The past several years have seen a growing general acceptance of the LGBT community across the country. The professional sports community, seen by many as one of the last bastions of institutionalized homophobia, is coming around as well. Although no male gay athlete in a major sport has come out during his professional career, 2011, in particular, has been a banner year for tolerance and acceptance from athletes and industry insiders.
In May 2011, Phoenix Suns President Rick Welts came out as gay in an effort to make the professional sports world more accepting of homosexuality and mentor those in the LGBT community who want to work in professional athletics. Also, many professional sports franchises are partaking in the “It Gets Better” public service announcement, which shows “LGBT youth the level of happiness, acceptance and potential their lives will reach” (itgetsbetter.org).
Charles Barkley, current TNT analyst and former NBA All-Star, summed up the general landscape of homosexuality in professional sports best in a May 2011 interview with the Washington Post:
“Any professional athlete … (who) says he never played with a gay guy is a stone freakin’ idiot … every college player, every pro player in any sport has probably played with a gay person.”
Barkley, the bard of the sporting world, brings up an astute point that agents and managers need to apprise themselves of: Gay professional athletes are, and will eventually become, a more public reality in the professional sports landscape. Those athletes who choose to make up the vanguard of this social movement will face unique employment, marketing and family law decisions that have the potential to greatly affect their careers, and more importantly, their personal lives. Agents must be able to assist their principals in issue-spotting and advising in the rapidly emerging and legally opaque world of same sex rights in family law.
In his recent memoir, Welcome to My World, Johnny Weir, the three-time U.S. national figure skating champion and two-time Olympian officially came out. Johnny and his longtime boyfriend, Victor Voronov tied the knot in a New York City courthouse on December 30. Weir’s recent marriage illustrates some of the issues that same-sex couples will face as they marry in one state and eventually settle in another that does not afford them the same marriage rights.

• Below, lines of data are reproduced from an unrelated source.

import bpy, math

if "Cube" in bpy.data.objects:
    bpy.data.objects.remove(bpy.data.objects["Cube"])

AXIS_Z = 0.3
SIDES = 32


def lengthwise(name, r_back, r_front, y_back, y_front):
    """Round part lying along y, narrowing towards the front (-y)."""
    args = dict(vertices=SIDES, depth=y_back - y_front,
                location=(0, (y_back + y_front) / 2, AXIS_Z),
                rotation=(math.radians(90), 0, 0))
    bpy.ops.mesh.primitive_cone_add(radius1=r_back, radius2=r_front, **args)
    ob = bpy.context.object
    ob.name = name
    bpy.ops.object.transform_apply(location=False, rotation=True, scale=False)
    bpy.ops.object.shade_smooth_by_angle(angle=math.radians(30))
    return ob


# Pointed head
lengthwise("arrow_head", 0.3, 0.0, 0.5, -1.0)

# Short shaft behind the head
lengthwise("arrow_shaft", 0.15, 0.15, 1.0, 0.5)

New York passed the Marriage Equality Act last June, which states that “ a marriage that is otherwise valid [under the domestic relations law of New York] shall be valid regardless of whether the parties to the marriage are of the same or different sex” (A8354-2011). A growing number of states among them - Connecticut, Iowa, Massachusetts, New Hampshire, Vermont, and the District of Columbia – permit gay marriage. Washington state will sanction gay marriage in June. Another handful of states, including Illinois and New Jersey, where Wier and Voronov plan on living, recognize civil unions.
The Illinois Religious Freedom Protection and Civil Union Act “entitle[s] [a party to a civil union] the same legal obligations, responsibilities, protections and benefits as are afforded or recognized by the law of Illinois to spouses” (750 ILCS 75/5). Similarly, New Jersey’s civil union statute states that “couples shall have all of the same benefits, protections and responsibilities under law, whether they derive from statute, administrative or court rule, public policy, common law or any other source of civil law, as are granted to spouses in a marriage” (N.J.S.A. 37:1-31).
Despite the broad language in the respective statutes intended to afford same sex couples equal protections and rights under the civil union statutes, the Defense of Marriage Act (DOMA), passed by Congress, ensures that same-sex partners are precluded from enjoying many of the same rights given to opposite sex partners. DOMA prohibits the recognition of same-sex relationships by defining marriage as a legal union between one man and one woman and the word spouse as a person of the opposite sex who is a husband or a wife. 1 U.S.C. 7 (1996).
The overarching federal prohibition on same-sex marriage/union rights impacts same-sex partners from receiving federal pension, retirement or disability benefits from their partners, from filing as jointly married couples, or receiving Social Security benefits. Additionally, the refusal of a majority of the states to pass any civil union and/or same-sex marriage legislation puts same-sex couples at risk in terms of parental rights, inheritance, and property rights.
As Barkley so eloquently stated, gay people in professional athletics are here and those of us who refuse to acknowledge it “are stone freakin’ idiots.” Until such a time as DOMA is repealed and same-sex couples are granted full and equal marriage rights throughout the United States, agents must seek expert advice in order to ensure that their LGBT clients are afforded the maximum protection of their parental and property rights under the various jurisdictions.